Top of Provided records

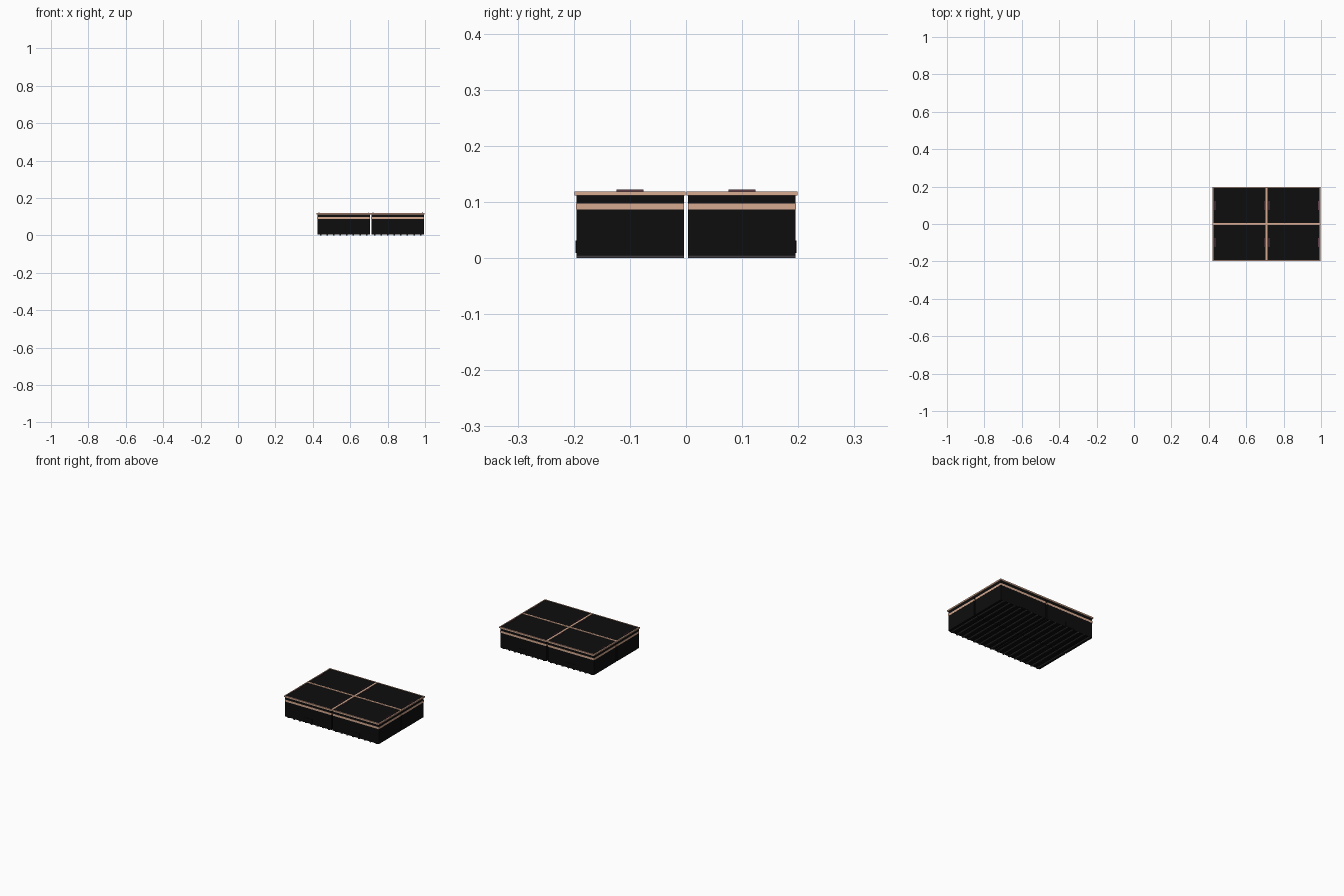
import bpy, bmesh
from mathutils import Vector

if "Cube" in bpy.data.objects:
    bpy.data.objects.remove(bpy.data.objects["Cube"])


def material(name, rgb):
    m = bpy.data.materials.new(name)
    m.diffuse_color = (*rgb, 1)
    m.use_nodes = True
    m.node_tree.nodes["Principled BSDF"].inputs["Base Color"].default_value = m.diffuse_color
    return m


BLACK = material("black_plastic", (0.004, 0.004, 0.004))
COPPER = material("copper_trim", (0.68, 0.40, 0.28))
PLUM = material("dark_plum", (0.12, 0.05, 0.07))
GREY = material("dark_grey", (0.05, 0.045, 0.05))


def add_box(bm, lo, hi):
    lo, hi = Vector(lo), Vector(hi)
    verts = bmesh.ops.create_cube(bm, size=1)["verts"]
    bmesh.ops.scale(bm, vec=hi - lo, verts=verts)
    bmesh.ops.translate(bm, vec=(lo + hi) / 2, verts=verts)


def boxes(name, parts, mat, at):
    bm = bmesh.new()
    for lo, hi in parts:
        add_box(bm, lo, hi)
    me = bpy.data.meshes.new(name)
    bm.to_mesh(me)
    bm.free()
    me.materials.append(mat)
    ob = bpy.data.objects.new(name, me)
    ob.location = at
    bpy.context.collection.objects.link(ob)
    return ob


def ring(hx, hy, t, z0, z1):
    # four bars forming a rectangular frame
    return [((-hx, -hy, z0), (hx, -hy + t, z1)), ((-hx, hy - t, z0), (hx, hy, z1)),
            ((-hx, -hy + t, z0), (-hx + t, hy - t, z1)), ((hx - t, -hy + t, z0), (hx, hy - t, z1))]


HX, HY = 0.1405, 0.0955      # half size of one crate body
LX, LY = 0.1445, 0.0990      # half size of its lid

for i, cx in enumerate((0.5645, 0.8535)):
    for j, cy in enumerate((-0.0995, 0.0995)):
        tag, at = f"_{i}{j}", (cx, cy, 0)

        # crate body
        boxes("crate_body" + tag, [((-HX, -HY, 0.004), (HX, HY, 0.112))], BLACK, at)

        # copper band around the sides
        boxes("side_band" + tag, ring(HX + 0.0006, HY + 0.0006, 0.003, 0.086, 0.097), COPPER, at)

        # lid: copper rim and slightly sunken black panel
        boxes("lid_rim" + tag, ring(LX, LY, 0.005, 0.111, 0.1185), COPPER, at)
        boxes("lid_panel" + tag, [((-LX + 0.004, -LY + 0.004, 0.1115),
                                   (LX - 0.004, LY - 0.004, 0.117))], BLACK, at)

        # thin grips near both ends of the lid
        boxes("lid_grips" + tag, [((s * 0.132 - 0.0025, -0.024, 0.116),
                                   (s * 0.132 + 0.0025, 0.024, 0.122)) for s in (-1, 1)], PLUM, at)

        # small plate on the outer long side
        s = -1 if j == 0 else 1
        y0, y1 = sorted((s * (HY - 0.002), s * (HY + 0.0015)))
        boxes("side_plate" + tag, [((-0.025, y0, 0.009), (0.025, y1, 0.031))], BLACK, at)

        # ribs across the underside
        pitch = 2 * HX / 8
        boxes("base_ribs" + tag, [((x - 0.004, -HY, 0), (x + 0.004, HY, 0.005))
                                  for x in (-HX + pitch * (k + 0.5) for k in range(8))], GREY, at)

Bottom of Provided records

If a line falls between the first line of the records above and the line containing "[((s * 0.132", inclusive, retype it exactly; leave pictures out.

● **Solved problem**:
import bpy, bmesh
from mathutils import Vector

if "Cube" in bpy.data.objects:
    bpy.data.objects.remove(bpy.data.objects["Cube"])


def material(name, rgb):
    m = bpy.data.materials.new(name)
    m.diffuse_color = (*rgb, 1)
    m.use_nodes = True
    m.node_tree.nodes["Principled BSDF"].inputs["Base Color"].default_value = m.diffuse_color
    return m


BLACK = material("black_plastic", (0.004, 0.004, 0.004))
COPPER = material("copper_trim", (0.68, 0.40, 0.28))
PLUM = material("dark_plum", (0.12, 0.05, 0.07))
GREY = material("dark_grey", (0.05, 0.045, 0.05))


def add_box(bm, lo, hi):
    lo, hi = Vector(lo), Vector(hi)
    verts = bmesh.ops.create_cube(bm, size=1)["verts"]
    bmesh.ops.scale(bm, vec=hi - lo, verts=verts)
    bmesh.ops.translate(bm, vec=(lo + hi) / 2, verts=verts)


def boxes(name, parts, mat, at):
    bm = bmesh.new()
    for lo, hi in parts:
        add_box(bm, lo, hi)
    me = bpy.data.meshes.new(name)
    bm.to_mesh(me)
    bm.free()
    me.materials.append(mat)
    ob = bpy.data.objects.new(name, me)
    ob.location = at
    bpy.context.collection.objects.link(ob)
    return ob


def ring(hx, hy, t, z0, z1):
    # four bars forming a rectangular frame
    return [((-hx, -hy, z0), (hx, -hy + t, z1)), ((-hx, hy - t, z0), (hx, hy, z1)),
            ((-hx, -hy + t, z0), (-hx + t, hy - t, z1)), ((hx - t, -hy + t, z0), (hx, hy - t, z1))]


HX, HY = 0.1405, 0.0955      # half size of one crate body
LX, LY = 0.1445, 0.0990      # half size of its lid

for i, cx in enumerate((0.5645, 0.8535)):
    for j, cy in enumerate((-0.0995, 0.0995)):
        tag, at = f"_{i}{j}", (cx, cy, 0)

        # crate body
        boxes("crate_body" + tag, [((-HX, -HY, 0.004), (HX, HY, 0.112))], BLACK, at)

        # copper band around the sides
        boxes("side_band" + tag, ring(HX + 0.0006, HY + 0.0006, 0.003, 0.086, 0.097), COPPER, at)

        # lid: copper rim and slightly sunken black panel
        boxes("lid_rim" + tag, ring(LX, LY, 0.005, 0.111, 0.1185), COPPER, at)
        boxes("lid_panel" + tag, [((-LX + 0.004, -LY + 0.004, 0.1115),
                                   (LX - 0.004, LY - 0.004, 0.117))], BLACK, at)

        # thin grips near both ends of the lid
        boxes("lid_grips" + tag, [((s * 0.132 - 0.0025, -0.024, 0.116),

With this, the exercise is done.